- Learn to ask questions. Acknowledge that everyone you meet could teach you more about your industry, or about the wider world. And know that there are no stupid questions - if there's something you want to be answered, ask.
- Connect with people across mediums like online communities and industry events. Find colleagues to bounce ideas off of and mentors who can help you learn more.
- Learn from mistakes - both your own and other people's. The only real difference between someone who's successful and someone who isn't is that the successful person has learned to treat their failures as learning experiences.
In addition to seeking new learning avenues, you'll also want to practice something the director of executive coaching and leadership at Google refers to as "Learning Agility." Essentially, this refers to the ability to not only learn fast but to use things you've learned in the past to make connections between old experiences and new. More importantly, it's the ability to let go of perspectives and beliefs that are no longer relevant.
To develop learning agility, Peterson recommends:
- Open yourself to new experiences. Never be afraid to learn, and respond to events and information that challenge your perspective with interest rather than hostility.
- Constantly ask the people around you for feedback. Think about their own unique perspectives, and ask them what they think based on that.
- Experiment.
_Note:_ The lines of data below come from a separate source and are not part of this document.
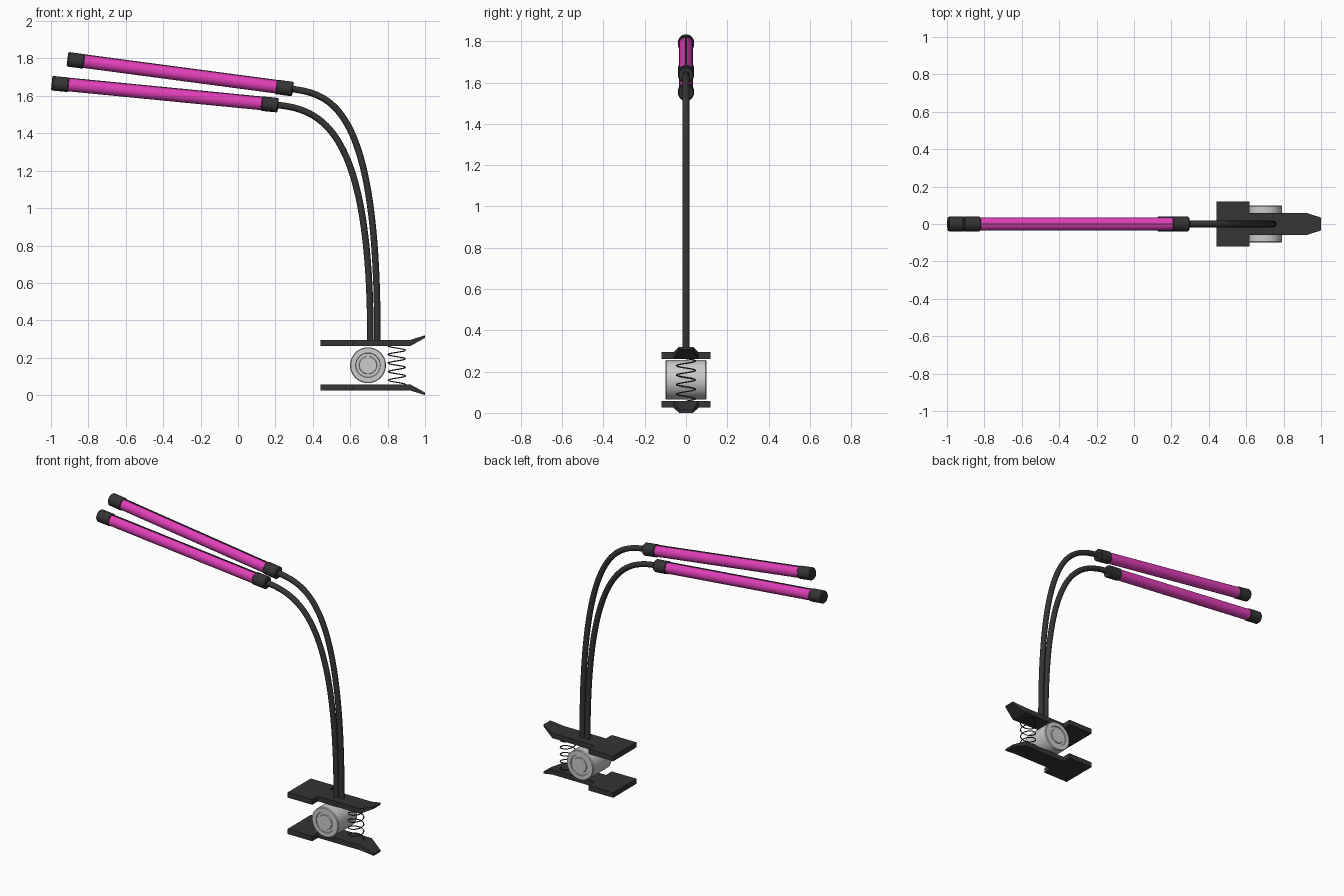
import bpy, bmesh, math
from mathutils import Vector, Matrix

if "Cube" in bpy.data.objects:
    bpy.data.objects.remove(bpy.data.objects["Cube"])


def material(name, color):
    m = bpy.data.materials.new(name)
    m.diffuse_color = color
    m.use_nodes = True
    m.node_tree.nodes["Principled BSDF"].inputs["Base Color"].default_value = m.diffuse_color
    return m


DARK = material("dark_plastic", (0.035, 0.035, 0.035, 1))
PINK = material("pink_light", (0.75, 0.05, 0.48, 1))


def finish(name, bm, mat=None, smooth=True):
    bmesh.ops.remove_doubles(bm, verts=bm.verts, dist=1e-6)
    bmesh.ops.recalc_face_normals(bm, faces=bm.faces)
    me = bpy.data.meshes.new(name)
    bm.to_mesh(me)
    bm.free()
    ob = bpy.data.objects.new(name, me)
    bpy.context.collection.objects.link(ob)
    if mat:
        me.materials.append(mat)
    if smooth:
        bpy.ops.object.select_all(action='DESELECT')
        ob.select_set(True)
        bpy.context.view_layer.objects.active = ob
        bpy.ops.object.shade_smooth_by_angle(angle=math.radians(35))
    return ob


def lathe(name, profile, origin, axis, mat=None, n=40):
    """Spin (radius, distance) points around an axis through origin."""
    bm = bmesh.new()
    vs = [bm.verts.new((r, 0, d)) for r, d in profile]
    es = [bm.edges.new(p) for p in zip(vs, vs[1:])]
    bmesh.ops.spin(bm, geom=vs + es, cent=(0, 0, 0), axis=(0, 0, 1),
                   angle=math.tau, steps=n, use_merge=True)
    rot = Vector(axis).to_track_quat('Z', 'Y').to_matrix().to_4x4()
    bm.transform(Matrix.Translation(origin) @ rot)
    return finish(name, bm, mat)


def wire(name, radius, mat, bezier=None, points=None):
    """Round wire along a Bezier (start, h1, h2, end) or a point list, as a mesh."""
    cu = bpy.data.curves.new(name, 'CURVE')
    cu.dimensions = '3D'
    cu.bevel_depth = radius
    cu.bevel_resolution = 4 if bezier else 1
    cu.use_fill_caps = True
    if bezier:
        sp = cu.splines.new('BEZIER')
        sp.bezier_points.add(1)
        sp.resolution_u = 40
        a, h1, h2, b = [Vector((x, 0, z)) for x, z in bezier]
        for p, co, l, r in ((sp.bezier_points[0], a, 2 * a - h1, h1),
                            (sp.bezier_points[1], b, h2, 2 * b - h2)):
            p.handle_left_type = p.handle_right_type = 'FREE'
            p.co, p.handle_left, p.handle_right = co, l, r
    else:
        sp = cu.splines.new('POLY')
        sp.points.add(len(points) - 1)
        for p, co in zip(sp.points, points):
            p.co = (*co, 1)
    cu.materials.append(mat)
    ob = bpy.data.objects.new(name, cu)
    bpy.context.collection.objects.link(ob)
    bpy.ops.object.select_all(action='DESELECT')
    ob.select_set(True)
    bpy.context.view_layer.objects.active = ob
    bpy.ops.object.convert(target='MESH')
    bpy.ops.object.shade_smooth_by_angle(angle=math.radians(40))


def lamp(prefix, left, right):
    """Light tube with a cap on each end and a thin dark seam on top."""
    a, b = Vector((left[0], 0, left[1])), Vector((right[0], 0, right[1]))
    d = (b - a).normalized()
    length = (b - a).length
    lathe(prefix + "_light_tube", [(0, .05), (.035, .05), (.035, length - .05), (0, length - .05)], a, d, PINK)
    cap = [(0, 0), (.034, 0), (.039, .006), (.039, .086), (.036, .09), (0, .09)]
    lathe(prefix + "_outer_cap", cap, a, d, DARK)
    lathe(prefix + "_inner_cap", cap, b, -d, DARK)
    bm = bmesh.new()
    bmesh.ops.create_cube(bm, size=1)
    bm.transform(Matrix.Translation((a + b) / 2) @ d.to_track_quat('X', 'Z').to_matrix().to_4x4()
                 @ Matrix.Translation((0, 0, .034)) @ Matrix.Diagonal((length - .12, .008, .008, 1)))
    finish(prefix + "_tube_seam", bm, DARK, False)


lamp("upper", (-.912, 1.796), (.294, 1.636))
lamp("lower", (-.996, 1.668), (.215, 1.55))

# Bent arms
wire("upper_arm", .0175, DARK, bezier=[(.745, .27), (.752, 1.55), (.5, 1.61), (.28, 1.638)])
wire("lower_arm", .0175, DARK, bezier=[(.708, .27), (.712, 1.42), (.45, 1.53), (.2, 1.552)])


# Clamp jaws: stations of (x, half width, inner z, outer z) measured from mid height
MID = .16
STATIONS = [(.44, .119), (.617, .119), (.617, .06), (.92, .06), (1.0, .034)]


def jaw(name, sign):
    outline = STATIONS + [(x, -y) for x, y in reversed(STATIONS)]
    bm = bmesh.new()

    def ring(flat, tip):
        return [bm.verts.new((x, y, MID + sign * (tip if x > .95 else flat))) for x, y in outline]
    inner, outer = ring(.102, .146), ring(.135, .16)
    n = len(outline)
    for i in range(n):
        j = (i + 1) % n
        bm.faces.new((inner[i], inner[j], outer[j], outer[i]))
    # caps split into head, neck and bent tip
    for r in (inner, outer):
        bm.faces.new((r[0], r[1], r[2], r[7], r[8], r[9]))
        bm.faces.new((r[2], r[3], r[6], r[7]))
        bm.faces.new((r[3], r[4], r[5], r[6]))
    finish(name, bm, DARK, False)


jaw("upper_jaw", 1)
jaw("lower_jaw", -1)

# Pivot drum with stepped rings on both ends
half = [(.096, .094), (.092, .099), (.066, .099), (.064, .093), (.048, .093), (.046, .099), (0, .099)]
lathe("pivot_drum", [(r, -d) for r, d in reversed(half)] + half, (.695, 0, MID), (0, 1, 0), n=48)

# Clamp spring
TURNS, STEPS = 4.5, 24
count = int(TURNS * STEPS)
wire("clamp_spring", .0032, DARK, points=[
    (.849 + .046 * math.cos(math.tau * i / STEPS), .046 * math.sin(math.tau * i / STEPS),
     .057 + .206 * i / count) for i in range(count + 1)])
Don't be afraid to try new things, or consider new approaches to a problem.
- Consider that there might be connections between specializations and fields which at first appear completely disconnected. Choose something you know you're an expert in but that's unrelated to your work, and consider how you might apply that expertise elsewhere.
- Reflect. Take the time to step back and meditate on your experiences. Every time you overcome a challenge - or fail to - ask yourself what you learned. By training yourself to be more mindful and reflective, you may notice things that you might otherwise ignore.
The best leaders share a lot of qualities in common with one another. They're highly competent and well-informed. They're charismatic, with a deep understanding of what it takes to motivate and inspire the people around them.
But beyond that, they're all learners. They're dedicated to constantly trying to reach new heights of knowledge, expertise, and skill. To staying abreast of emerging industry trends, that their business might more effectively and efficiently adapt.
Because at the end of the day, a leader's job is to inspire people to be better than they think they are. The best leaders understand that this applies to themselves as much as the people around them. You can't expect your employees to strive for excellence and give their best if you're not willing to do the same.